(RECORDS)

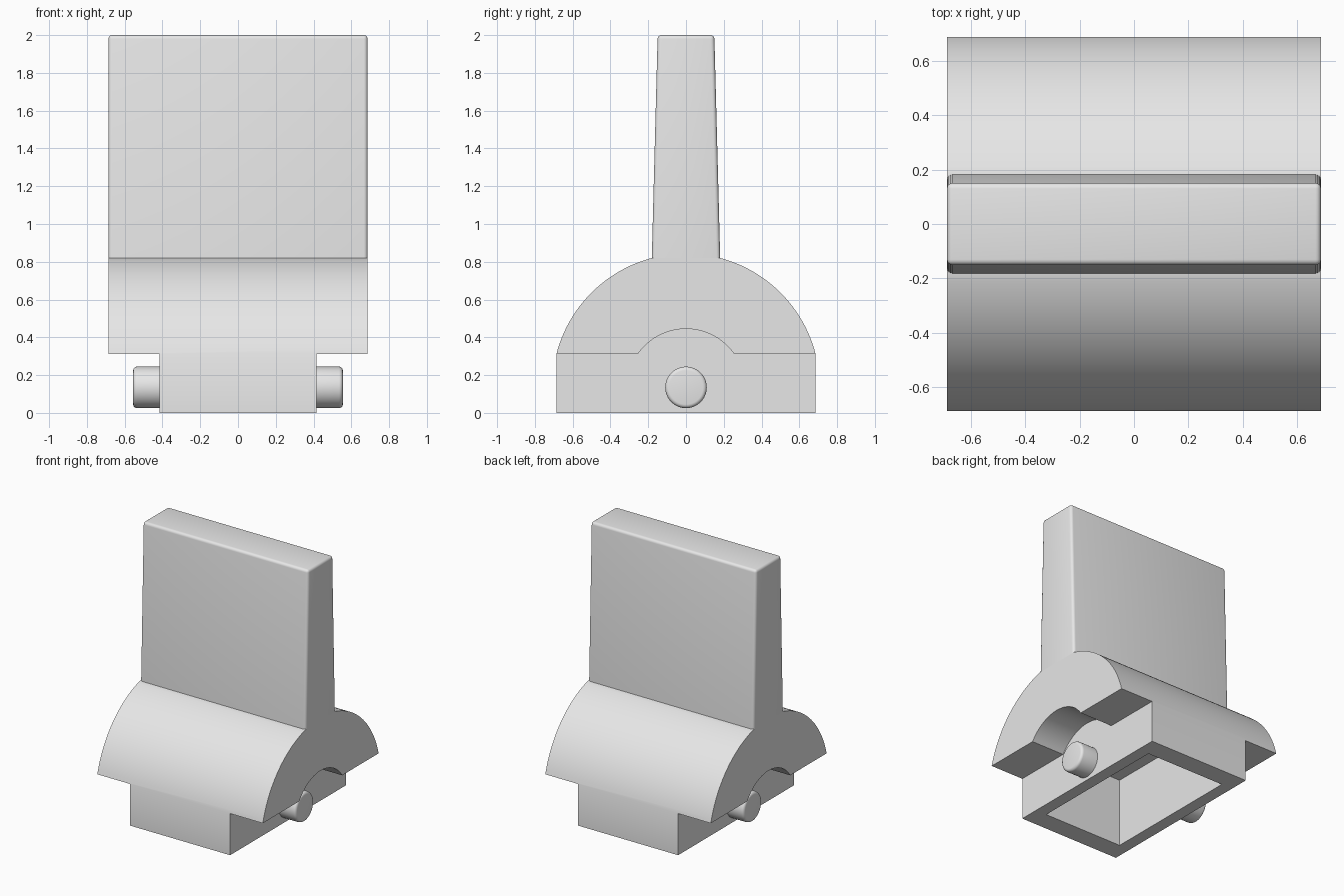
import bpy
import bmesh
from math import sin, cos, asin, sqrt, radians, tau

cube = bpy.data.objects.get("Cube")
if cube:
    bpy.data.objects.remove(cube, do_unlink=True)

grey = bpy.data.materials.new("light grey")
grey.use_nodes = True
grey.diffuse_color = (0.8, 0.8, 0.8, 1)
grey.node_tree.nodes["Principled BSDF"].inputs["Base Color"].default_value = grey.diffuse_color

HALF = 0.686      # half width and half depth of the foot
AXIS = 0.135      # height of the pivot axis
UNDER = 0.312     # underside of the saddle overhang
INNER = 0.415     # half width of the base block
R_SADDLE = sqrt(HALF ** 2 + (UNDER - AXIS) ** 2)
R_GROOVE = 0.31


def finish(name, bm):
    """Turn a bmesh into a grey object."""
    bmesh.ops.recalc_face_normals(bm, faces=bm.faces)
    mesh = bpy.data.meshes.new(name)
    bm.to_mesh(mesh)
    bm.free()
    mesh.materials.append(grey)
    obj = bpy.data.objects.new(name, mesh)
    bpy.context.collection.objects.link(obj)
    return obj


def activate(obj):
    bpy.ops.object.select_all(action='DESELECT')
    obj.select_set(True)
    bpy.context.view_layer.objects.active = obj


def smooth(obj):
    activate(obj)
    bpy.ops.object.shade_smooth_by_angle(angle=radians(30))


def prism(name, profile, x0, x1):
    """Extrude a (y, z) profile along x."""
    bm = bmesh.new()
    face = bm.faces.new([bm.verts.new((x0, y, z)) for y, z in profile])
    moved = bmesh.ops.extrude_face_region(bm, geom=[face])["geom"]
    verts = [v for v in moved if isinstance(v, bmesh.types.BMVert)]
    bmesh.ops.translate(bm, verts=verts, vec=(x1 - x0, 0, 0))
    return finish(name, bm)


def arc(radius, y0, y1, steps):
    """Points on a circle about the pivot axis, from y0 to y1."""
    a0, a1 = asin(y0 / radius), asin(y1 / radius)
    angles = [a0 + (a1 - a0) * i / steps for i in range(steps + 1)]
    return [(radius * sin(a), AXIS + radius * cos(a)) for a in angles]


def cut(obj, cutter):
    activate(obj)
    mod = obj.modifiers.new("cut", 'BOOLEAN')
    mod.operation = 'DIFFERENCE'
    mod.solver = 'EXACT'
    mod.object = cutter
    bpy.ops.object.modifier_apply(modifier=mod.name)
    bpy.data.objects.remove(cutter, do_unlink=True)


# Rounded foot, with a flat seat for the paddle
NECK = 0.181
foot = prism("foot", [(-HALF, 0)] + arc(R_SADDLE, -HALF, -NECK, 24)
             + arc(R_SADDLE, NECK, HALF, 24) + [(HALF, 0)], -HALF, HALF)

# Side recesses with an arched groove over each pin
reach = sqrt(R_GROOVE ** 2 - (UNDER - AXIS) ** 2)
recess = [(-1, -1), (-1, UNDER)] + arc(R_GROOVE, -reach, reach, 24) + [(1, UNDER), (1, -1)]
for side in (-1, 1):
    cut(foot, prism("recess_cutter", recess, side * INNER, side))

# Pocket in the underside
PY, PZ = 0.54, 0.51
cut(foot, prism("pocket_cutter", [(-PY, -1), (-PY, PZ), (PY, PZ), (PY, -1)], -0.325, 0.325))
smooth(foot)

# Tapered paddle with rounded edges
bm = bmesh.new()
bmesh.ops.create_cube(bm, size=2)
seat = arc(R_SADDLE, NECK, HALF, 1)[0][1]
for v in bm.verts:
    top = v.co.z > 0
    v.co = (v.co.x * HALF, v.co.y * (0.15 if top else NECK), 2 if top else seat)
rounded = [e for e in bm.edges if max(v.co.z for v in e.verts) > 1]
bmesh.ops.bevel(bm, geom=rounded, offset=0.02, segments=4, profile=0.5, affect='EDGES')
smooth(finish("paddle", bm))

# Pivot pins with rounded ends
for name, side in (("left_pin", 1), ("right_pin", -1)):
    bm = bmesh.new()
    rings = [(0.37, 0.11)] + [(0.535 + 0.02 * sin(tau * i / 16), 0.09 + 0.02 * cos(tau * i / 16))
                              for i in range(5)]
    loops = []
    for x, r in rings:
        loops.append([bm.verts.new((side * x, r * cos(tau * k / 40), AXIS + r * sin(tau * k / 40)))
                      for k in range(40)])
    for a, b in zip(loops, loops[1:]):
        for k in range(40):
            j = (k + 1) % 40
            bm.faces.new((a[k], a[j], b[j], b[k]))
    bm.faces.new(loops[0])
    bm.faces.new(loops[-1])
    smooth(finish(name, bm))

(End RECORDS)

WHAT TO DO: The answer is the run of lines above from the line containing "mod.operation = 'DIFFERENCE'" through the line containing "rounded = [e", copied exactly and alone.

OUTPUT FOR THIS EXERCISE:
    mod.operation = 'DIFFERENCE'
    mod.solver = 'EXACT'
    mod.object = cutter
    bpy.ops.object.modifier_apply(modifier=mod.name)
    bpy.data.objects.remove(cutter, do_unlink=True)


# Rounded foot, with a flat seat for the paddle
NECK = 0.181
foot = prism("foot", [(-HALF, 0)] + arc(R_SADDLE, -HALF, -NECK, 24)
             + arc(R_SADDLE, NECK, HALF, 24) + [(HALF, 0)], -HALF, HALF)

# Side recesses with an arched groove over each pin
reach = sqrt(R_GROOVE ** 2 - (UNDER - AXIS) ** 2)
recess = [(-1, -1), (-1, UNDER)] + arc(R_GROOVE, -reach, reach, 24) + [(1, UNDER), (1, -1)]
for side in (-1, 1):
    cut(foot, prism("recess_cutter", recess, side * INNER, side))

# Pocket in the underside
PY, PZ = 0.54, 0.51
cut(foot, prism("pocket_cutter", [(-PY, -1), (-PY, PZ), (PY, PZ), (PY, -1)], -0.325, 0.325))
smooth(foot)

# Tapered paddle with rounded edges
bm = bmesh.new()
bmesh.ops.create_cube(bm, size=2)
seat = arc(R_SADDLE, NECK, HALF, 1)[0][1]
for v in bm.verts:
    top = v.co.z > 0
    v.co = (v.co.x * HALF, v.co.y * (0.15 if top else NECK), 2 if top else seat)
rounded = [e for e in bm.edges if max(v.co.z for v in e.verts) > 1]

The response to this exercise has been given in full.